Did you get your first wake-up call about the “whom” conundrum from For Whom the Bell Tolls via Hemingway or Metallica? A high percentage of English speakers waver over the who/whom thing. It ranks first on most grammar mistakes lists, before which/that and lie/lay. The FruitGuys grammarians might suggest putting your pronoun problems to rest and just answering the bell. For whom does the bell toll? It tolls for thee!
These particular bells come in a plethora of colors: green, red, orange, yellow, purple, white, brown, black, and “rainbow” (multi-toned, between stages of ripening). What distinguishes bell peppers, also known as “sweet peppers,” from hot and spicy peppers are the lobes and the round, bell-like shape.

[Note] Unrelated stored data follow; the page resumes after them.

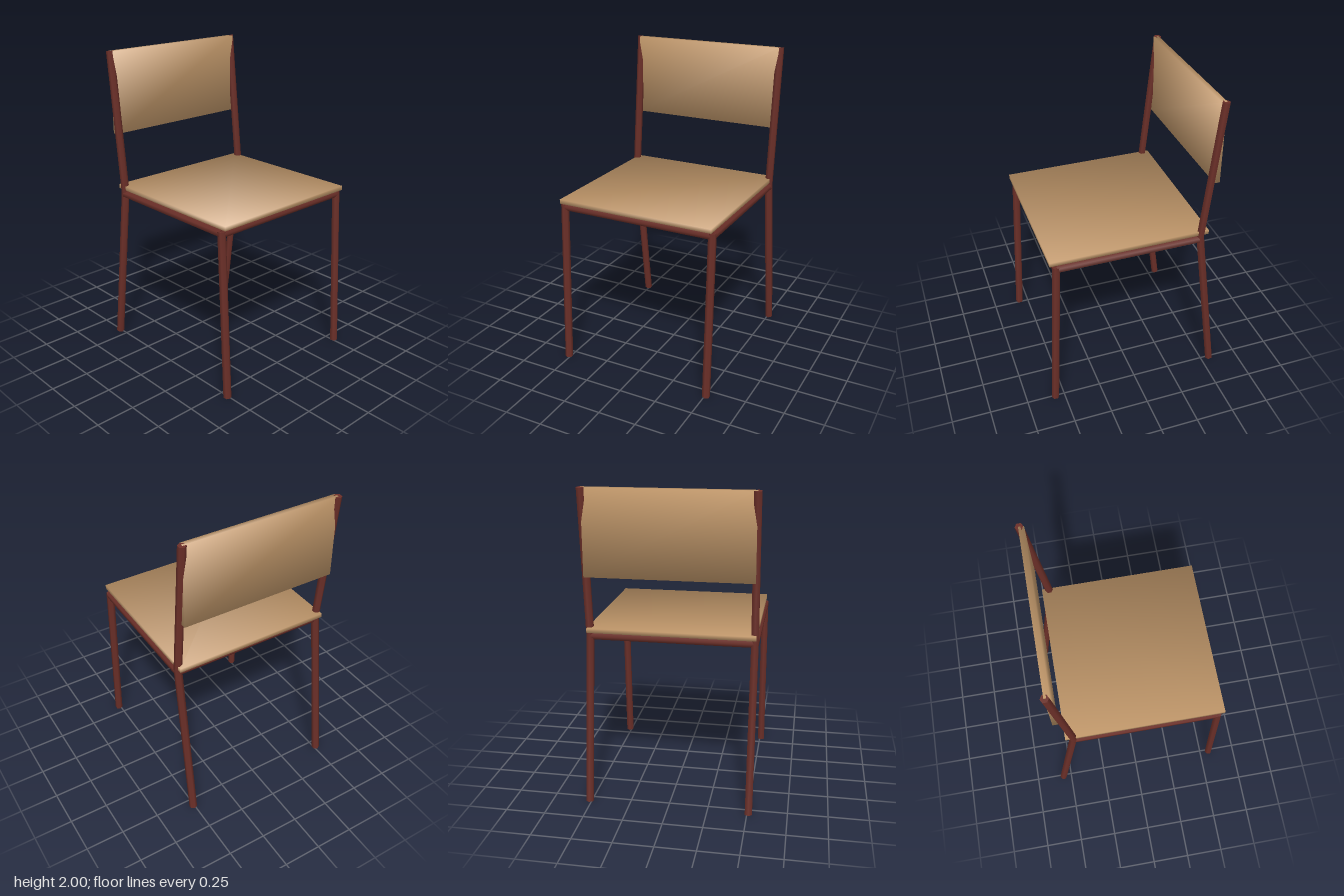
import * as THREE from 'three';

const wood = new THREE.MeshStandardMaterial({ color: 0xc49a6c });
const paint = new THREE.MeshStandardMaterial({ color: 0x6b2f28 });
const R = 0.0255;       // tube radius
const LEG_X = 0.51;     // sideways position of the frame
const RAIL_Y = 1.077;   // height of the seat rails

// Six-sided tube through points, mitred at each bend
function tube(name, points) {
  const pts = points.map(p => new THREE.Vector3(...p));
  const n = pts.length - 1;
  const geo = new THREE.CylinderGeometry(R, R, n, 6, n);
  const up = new THREE.Vector3(0, 1, 0);
  const turns = pts.map((p, i) => {
    const dir = new THREE.Vector3();
    if (i > 0) dir.add(p.clone().sub(pts[i - 1]).normalize());
    if (i < n) dir.add(pts[i + 1].clone().sub(p).normalize());
    return new THREE.Quaternion().setFromUnitVectors(up, dir.normalize());
  });
  const pos = geo.attributes.position, nor = geo.attributes.normal;
  const v = new THREE.Vector3();
  for (let k = 0; k < pos.count; k++) {
    const i = Math.round(pos.getY(k) + n / 2);
    v.set(pos.getX(k), 0, pos.getZ(k)).applyQuaternion(turns[i]).add(pts[i]);
    pos.setXYZ(k, v.x, v.y, v.z);
    v.fromBufferAttribute(nor, k).applyQuaternion(turns[i]);
    nor.setXYZ(k, v.x, v.y, v.z);
  }
  const mesh = new THREE.Mesh(geo, paint);
  mesh.name = name;
  return mesh;
}

// Thin board whose shading is smoothed across its corners
function board(name, w, h, d, x, y, z) {
  const geo = new THREE.BoxGeometry(w, h, d);
  const pos = geo.attributes.position, nor = geo.attributes.normal;
  const s = 1 / Math.sqrt(3);
  for (let k = 0; k < pos.count; k++) {
    nor.setXYZ(k, s * Math.sign(pos.getX(k)), s * Math.sign(pos.getY(k)), s * Math.sign(pos.getZ(k)));
  }
  const mesh = new THREE.Mesh(geo, wood);
  mesh.name = name;
  mesh.position.set(x, y, z);
  return mesh;
}

export function createModel() {
  const chair = new THREE.Group();
  chair.name = 'chair';

  // Seat and backrest boards
  chair.add(board('seat', 1.04, 0.028, 1.02, 0, 1.121, 0.045));
  chair.add(board('backrest', 1.02, 0.53, 0.034, 0, 1.733, -0.496));

  // Legs and side rails, mirrored
  for (const [side, x] of [['left', LEG_X], ['right', -LEG_X]]) {
    chair.add(tube(side + 'FrontLeg', [[x, 0.003, 0.563], [x, 1.093, 0.513]]));
    chair.add(tube(side + 'BackLeg', [[x, 0.004, -0.558], [x, 1.09, -0.414], [x, 1.997, -0.508]]));
    chair.add(tube(side + 'Rail', [[x, RAIL_Y, 0.513], [x, RAIL_Y, -0.414]]));
  }

  // Cross rails under the seat
  chair.add(tube('frontRail', [[-LEG_X, RAIL_Y, 0.513], [LEG_X, RAIL_Y, 0.513]]));
  chair.add(tube('backRail', [[-LEG_X, RAIL_Y, -0.414], [LEG_X, RAIL_Y, -0.414]]));
  return chair;
}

The word “pepper” in the name “sweet peppers” is a bit of a misnomer that goes back to Christopher Columbus. Chris had peppercorns on the brain. He took his shortcut ’round the globe in search of peppercorns, and among the plants he brought back was genus Capsicum, which he thought was a peppercorn relative, so he called its fruit “peppers.” There are hundreds of varieties of peppers, including sweet, which of course are not hot and hardly seem to fit the dangerous pepper name.
Bell peppers are mild and crisp and can be eaten raw or cooked. Their cell walls hold up to cooking and are crunchy fresh, which makes them ideal as vessels for stuffing. Nutritionally, bell peppers are an outstanding source of antioxidants and anti-inflammatory phytonutrients. The level of nutrients varies depending on the color of the pepper, but all peppers are loaded with vitamin C.

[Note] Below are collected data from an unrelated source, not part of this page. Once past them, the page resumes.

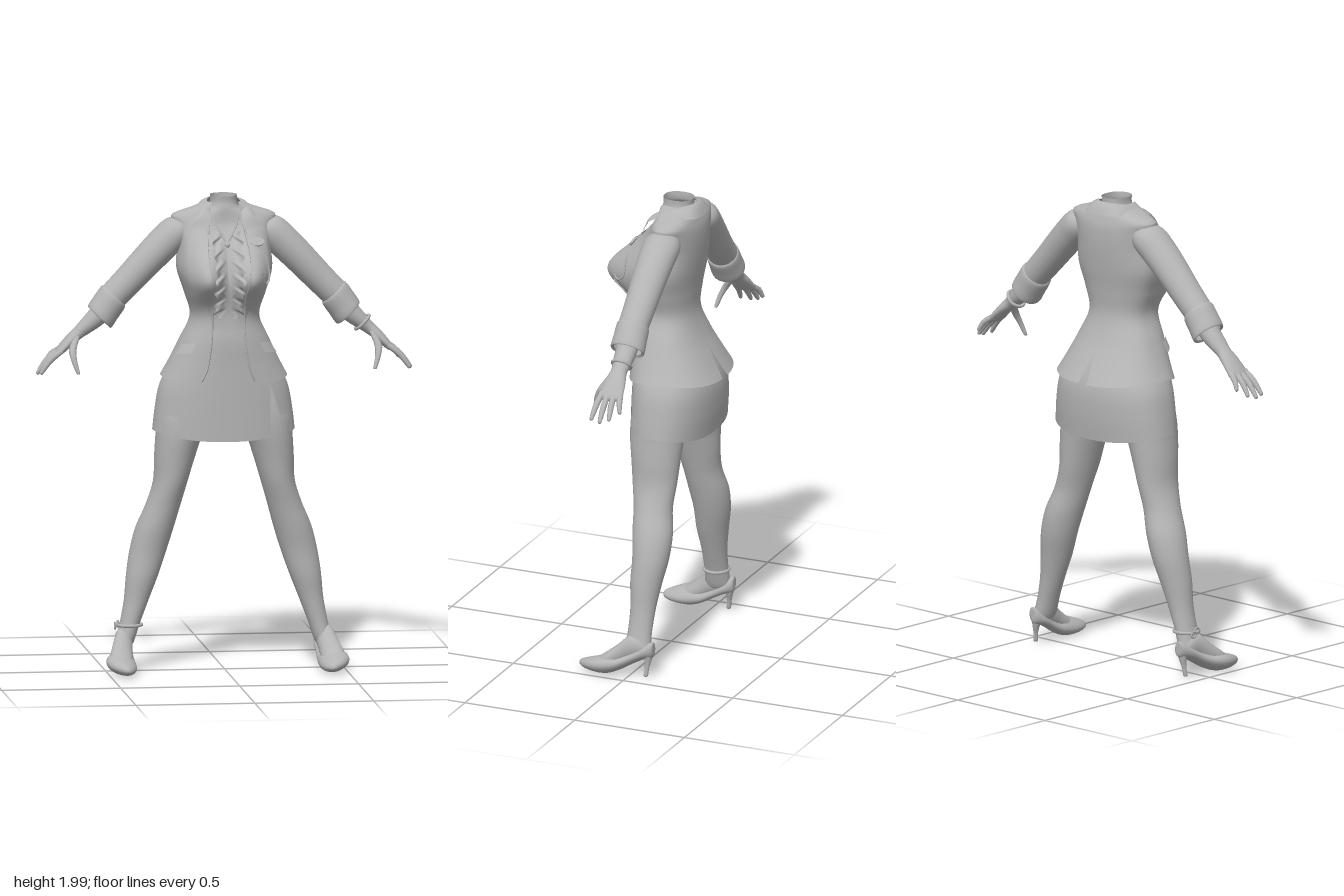
import * as THREE from 'three';
import { mergeGeometries, mergeVertices } from 'three/addons/utils/BufferGeometryUtils.js';

const clay = new THREE.MeshStandardMaterial({ color: 0xb4b4b4, side: THREE.DoubleSide });
clay.name = 'warm grey';
const V = (x, y, z) => new THREE.Vector3(x, y, z);
const E = 0.87; // ring squareness

// smooth interpolation of rows keyed by their first value
function at(rows, k) {
  k = Math.min(Math.max(k, rows[0][0]), rows[rows.length - 1][0]);
  let i = 0;
  while (i < rows.length - 2 && k > rows[i + 1][0]) i++;
  const a = rows[i], b = rows[i + 1], p = rows[i - 1] || a, n = rows[i + 2] || b;
  const h = b[0] - a[0], t = (k - a[0]) / h, t2 = t * t, t3 = t2 * t;
  return a.map((v, j) => {
    const m0 = (b[j] - p[j]) / (b[0] - p[0]), m1 = (n[j] - v) / (n[0] - a[0]);
    return (2 * t3 - 3 * t2 + 1) * v + (t3 - 2 * t2 + t) * h * m0 + (3 * t2 - 2 * t3) * b[j] + (t3 - t2) * h * m1;
  });
}

// sheet of points fn(u, v)
function grid(fn, nu, nv) {
  const pos = [], idx = [], r = nu + 1;
  for (let j = 0; j <= nv; j++) for (let i = 0; i <= nu; i++) pos.push(...fn(i / nu, j / nv).toArray());
  for (let j = 0; j < nv; j++) for (let i = 0; i < nu; i++) {
    const a = j * r + i;
    idx.push(a, a + 1, a + r, a + 1, a + r + 1, a + r);
  }
  const g = new THREE.BufferGeometry();
  g.setAttribute('position', new THREE.Float32BufferAttribute(pos, 3));
  g.setIndex(idx);
  return weld(g);
}
function weld(g) {
  g.deleteAttribute('normal');
  const w = mergeVertices(g, 1e-5);
  w.computeVertexNormals();
  return w;
}
function mirror(g) {
  const m = g.clone().scale(-1, 1, 1), ix = m.index.array;
  for (let i = 0; i < ix.length; i += 3) [ix[i], ix[i + 1]] = [ix[i + 1], ix[i]];
  return weld(m);
}
// tube of elliptical sections [x, y, z, ra, rb] spanned by axes A and B
function loft(rows, A, B, seg = 24, steps = 4) {
  const keyed = rows.map((r, i) => [i, ...r]), n = rows.length - 1;
  const dir = V(...rows[n].slice(0, 3)).sub(V(...rows[0].slice(0, 3)));
  const s = A.clone().cross(B).dot(dir) < 0 ? -1 : 1;
  return grid((u, v) => {
    const [, x, y, z, ra, rb] = at(keyed, v * n), t = u * Math.PI * 2 * s;
    return V(x, y, z).addScaledVector(A, Math.cos(t) * Math.max(ra, 0)).addScaledVector(B, Math.sin(t) * Math.max(rb, 0));
  }, seg, n * steps);
}

// torso rows: y, half width, centre z, front z, back z
const jacketRows = [
  [1.22, .278, -.04, .145, -.248], [1.3, .235, -.03, .145, -.2], [1.4, .187, -.02, .145, -.145],
  [1.5, .145, -.01, .135, -.112], [1.6, .17, -.01, .13, -.116], [1.7, .2, -.02, .105, -.13],
  [1.8, .195, -.03, .08, -.14], [1.88, .205, -.04, .05, -.14], [1.92, .215, -.045, .03, -.13],
  [1.95, .13, -.04, .03, -.12], [1.975, .07, -.035, .035, -.108]];
const shirtRows = [
  ...jacketRows.slice(2, 8).map(([y, w, c, f, b]) => [y, w - .012, c, f - .012, b + .012]),
  [1.915, .15, -.04, .035, -.115], [1.95, .068, -.036, .034, -.102], [1.975, .056, -.036, .028, -.099], [2, .056, -.036, .03, -.1]];
const skirtRows = [
  [.98, .3, -.04, .132, -.2], [1.1, .287, -.04, .132, -.212], [1.2, .268, -.04, .132, -.208],
  [1.3, .222, -.03, .132, -.175], [1.4, .173, -.02, .133, -.13], [1.46, .143, -.01, .126, -.1]];

// point on a torso ring; angle 0 is the front, PI/2 is +x
function ring(rows, y, th, off = 0) {
  const [, w, zc, zf, zb] = at(rows, y), s = Math.sin(th), c = Math.cos(th);
  const x = (w + off) * Math.sign(s) * Math.abs(s) ** E;
  let z = zc + ((c > 0 ? zf - zc : zc - zb) + off) * Math.sign(c) * Math.abs(c) ** E;
  if (c > 0 && y > 1.4) {
    const dy = (y - 1.68) / (y > 1.68 ? .13 : .1), dx = (Math.abs(x) - .1) / .09;
    z += .135 * Math.exp(-dx * dx - dy * dy) * Math.min(1, c * 2);
  }
  return V(x, y, z);
}
const angle = (rows, y, x) => Math.sign(x) * Math.asin(Math.min(.98, Math.abs(x) / at(rows, y)[1]) ** (1 / E));
const onRing = (rows, x, y, off) => ring(rows, y, angle(rows, y, x), off);
const gapRows = [[1.22, .125], [1.26, .098], [1.35, .078], [1.45, .068], [1.6, .07], [1.75, .09], [1.87, .075], [1.975, .055]];
const gap = y => at(gapRows, y)[1];

export function createModel() {
  const model = new THREE.Group();
  const add = (name, g) => {
    const m = new THREE.Mesh(g, clay);
    m.name = name;
    model.add(m);
    return m;
  };
  const pair = (name, g) => { add('left' + name, g); add('right' + name, mirror(g)); };
  const tube = (pts, r, n = 24) => new THREE.TubeGeometry(new THREE.CatmullRomCurve3(pts), n, r, 6);

  // jacket: two halves, open in front, vent at the back
  const half = grid((u, v) => {
    const hem = 1.225 + .02 * Math.sin(u * Math.PI) ** 2;
    const y = hem + (1.975 - hem) * v;
    const a = angle(jacketRows, y, gap(y)), b = Math.PI - Math.max(0, (1.35 - y) * .5);
    return ring(jacketRows, y, a + (b - a) * u);
  }, 40, 64);
  add('jacket', weld(mergeGeometries([half, mirror(half)])));

  // shirt with neck, skirt with a slit
  add('shirtAndNeck', grid((u, v) => ring(shirtRows, 1.4 + .6 * v, u * Math.PI * 2), 72, 56));
  add('skirt', grid((u, v) => {
    const g = .07 * Math.max(0, 1 - v / .49);
    const y0 = 1 + .46 * v;
    const a = angle(skirtRows, y0, .18 * Math.min(1, at(skirtRows, y0)[1] / .27) + g);
    const b = angle(skirtRows, y0, .18 * Math.min(1, at(skirtRows, y0)[1] / .27)) + Math.PI * 2;
    const th = a + (b - a) * u;
    const p = ring(skirtRows, y0, th);
    p.y += (.015 - .035 * Math.cos(th) ** 2) * (1 - v) ** 3;
    return p;
  }, 80, 36));
  add('waistband', grid((u, v) => ring(skirtRows, 1.425 + .035 * v, u * Math.PI * 2, .006), 60, 2));

  // collar band round the neck
  const sweep = h => new THREE.CatmullRomCurve3([...h.slice(1).reverse().map(p => V(-p.x, p.y, p.z)), ...h]);
  const inner = sweep([V(0, 1.985, -.112), V(.05, 1.983, -.092), V(.072, 1.968, -.03), V(.066, 1.925, .05), onRing(jacketRows, .07, 1.865, .02)]);
  const outer = sweep([V(0, 1.935, -.15), V(.085, 1.94, -.132), V(.118, 1.945, -.04), V(.128, 1.915, .05), onRing(jacketRows, .145, 1.865, .02)]);
  add('collar', grid((u, v) => {
    const p = inner.getPoint(u).lerp(outer.getPoint(u), v);
    p.y += .012 * Math.sin(v * Math.PI);
    return p;
  }, 48, 4));

  // lapels, edge piping, ruffles and pocket flaps
  pair('Lapel', grid((u, v) => {
    const y = 1.5 + .35 * v, w = v > .93 ? .06 : .075 * Math.min(1, v * 1.6 + .08);
    return onRing(jacketRows, gap(y) - .006 + w * u, y, .014 * (1 - u * .3));
  }, 6, 24));
  pair('JacketEdge', tube(Array.from({ length: 14 }, (_, i) => {
    const y = 1.235 + i * .05;
    return onRing(jacketRows, gap(y), y, 0);
  }), .004, 40));
  pair('Ruffle', grid((u, v) => {
    const y = 1.5 + .36 * v;
    const p = onRing(shirtRows, .015 + .04 * u + .006 * Math.sin(v * 45), y, .012);
    p.z += .012 * Math.sin(v * 38 + u * 5) * u;
    return p;
  }, 5, 60));
  add('shirtPlacket', grid((u, v) => onRing(shirtRows, (u - .5) * .022, 1.47 + .37 * v, .012), 2, 24));
  pair('VestPoint', grid((u, v) => onRing(shirtRows, .065 * u, 1.45 + .03 * Math.abs(u - .5) + .08 * v, .01), 8, 4));
  pair('PocketFlap', grid((u, v) => ring(jacketRows, 1.355 + .042 * v - .012 * u, .72 + .5 * u, .012 - .008 * v), 8, 3));

  // pendant, badge and ribbon loop
  pair('NecklaceSide', tube([V(.055, 1.95, .0), V(.045, 1.89, .055), onRing(shirtRows, .002, 1.81, .012)], .003));
  add('pendant', new THREE.SphereGeometry(.012, 12, 8)).position.copy(onRing(shirtRows, 0, 1.805, .012));
  const badge = add('badge', new THREE.CylinderGeometry(.03, .03, .009, 20));
  badge.position.copy(onRing(jacketRows, .11, 1.82, .02));
  badge.rotation.x = 1.0;
  badge.scale.z = .65;
  add('ribbonLoop', tube([[.12, 1.8], [.15, 1.75], [.16, 1.67], [.14, 1.65], [.125, 1.7]].map(([x, y]) => onRing(jacketRows, x, y, .012)), .004));

  // sleeves, cuffs and forearms
  const X = V(1, 0, 0), Y = V(0, 1, 0), Z = V(0, 0, 1), N = V(.72, .69, 0);
  pair('Sleeve', loft([[.15, 1.885, -.045, .035, .05], [.19, 1.855, -.045, .067, .078], [.25, 1.8, -.04, .07, .078],
    [.32, 1.73, -.036, .067, .073], [.4, 1.646, -.033, .063, .067], [.48, 1.565, -.03, .06, .064]], N, Z, 28));
  pair('Cuff', loft([[.458, 1.586, -.03, .055, .06], [.465, 1.577, -.03, .067, .07], [.495, 1.535, -.03, .068, .072],
    [.522, 1.495, -.03, .067, .074], [.52, 1.498, -.03, .055, .06]], N, Z));
  const M = V(.69, .72, 0);
  pair('Forearm', loft([[.46, 1.58, -.03, .047, .05], [.53, 1.5, -.03, .042, .046], [.58, 1.455, -.03, .033, .04], [.61, 1.43, -.03, .027, .035],
    [.645, 1.4, -.03, .023, .045], [.685, 1.36, -.03, .018, .052], [.705, 1.34, -.03, .011, .045], [.71, 1.335, -.03, 0, 0]], M, Z, 20));

  // fingers
  const digit = (a, b, c, r) => loft([...[[a, r], [b, r], [c, r * .65]].map(([p, k]) => [...p, k, k]), [...c, 0, 0]], M, Z, 10, 3);
  const tips = [[.742, 1.3, -.09], [.772, 1.275, -.055], [.784, 1.264, -.018], [.774, 1.268, .024]];
  const fingers = tips.map((t, i) => {
    const b = [.685, 1.36, -.07 + i * .027];
    return digit(b, [(b[0] + t[0]) / 2 + .006, (b[1] + t[1]) / 2 + .006, (b[2] + t[2]) / 2], t, .0125);
  });
  fingers.push(loft([[.62, 1.42, -.01, .014, .018], [.642, 1.365, .03, .016, .016], [.638, 1.32, .055, .012, .012], [.624, 1.272, .07, .008, .008], [.624, 1.27, .07, 0, 0]], X, Z, 10));
  pair('Fingers', mergeGeometries(fingers));
  const band = add('wristBand', new THREE.TorusGeometry(.04, .007, 8, 28));
  band.position.set(.583, 1.452, -.03);
  band.rotation.set(Math.PI / 2, -.75, 0, 'ZYX');
  band.lookAt(V(.583 + .7, 1.452 - .7, -.03));

  // legs
  pair('Leg', loft([[.11, 1.24, -.03, .1, .11], [.15, 1.1, -.025, .13, .125], [.187, 1, -.02, .1, .118], [.208, .9, -.022, .085, .107], [.225, .8, -.024, .072, .097],
    [.255, .7, -.03, .073, .084], [.29, .6, -.043, .08, .086], [.318, .5, -.047, .077, .078], [.343, .4, -.038, .067, .068],
    [.367, .3, -.035, .052, .055], [.395, .2, -.032, .042, .052], [.418, .12, -.03, .038, .055], [.42, .1, -.03, .02, .03]], X, Z, 28));

  // feet and heeled shoes: sections run from heel to toe
  const lean = g => {
    const p = g.attributes.position;
    for (let i = 0; i < p.count; i++) p.setY(i, p.getY(i) + (p.getX(i) - .44) * .15);
    g.computeVertexNormals();
    return g;
  };
  const along = (rows, seg) => lean(loft(rows.map(([z, x, w, lo, hi]) => [x, (lo + hi) / 2, z, w, (hi - lo) / 2]), X, Y, seg));
  pair('Foot', along([[-.085, .42, .02, .1, .14], [-.05, .42, .034, .09, .18], [0, .425, .038, .07, .185], [.05, .437, .044, .04, .14],
    [.1, .445, .048, .025, .1], [.15, .443, .03, .03, .065]], 20));
  pair('Shoe', along([[-.104, .418, 0, .135, .136], [-.1, .418, .022, .1, .168], [-.06, .42, .038, .085, .145], [-.01, .427, .043, .058, .112], [.04, .438, .055, .028, .09],
    [.09, .446, .063, .008, .088], [.14, .446, .06, .006, .076], [.19, .44, .04, .012, .06], [.218, .435, .018, .022, .048], [.226, .434, 0, .033, .034]], 28));
  pair('Heel', loft([[.418, .125, -.075, .028, .026], [.42, .09, -.08, .018, .017], [.426, .05, -.077, .01, .01], [.43, .014, -.073, .009, .009], [.43, .013, -.073, 0, 0]], X, Z, 12));

  // ankle strap with a small bow on the right leg
  const strap = add('ankleStrap', new THREE.TorusGeometry(.052, .007, 8, 32));
  strap.position.set(-.397, .195, -.032);
  strap.rotation.x = Math.PI / 2;
  for (const s of [-1, 1]) {
    const bow = add('strapBow', new THREE.TorusGeometry(.013, .004, 6, 14));
    bow.position.set(-.45 + s * .004, .195 + s * .006, -.035 + s * .014);
    bow.rotation.y = Math.PI / 2;
  }
  return model;
}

Are green peppers unripe red ones? Just like the pronoun problems, it depends on the object. All peppers are green before they ripen into their glorious color. Yet there are pepper varieties that are grown to be green at maturity.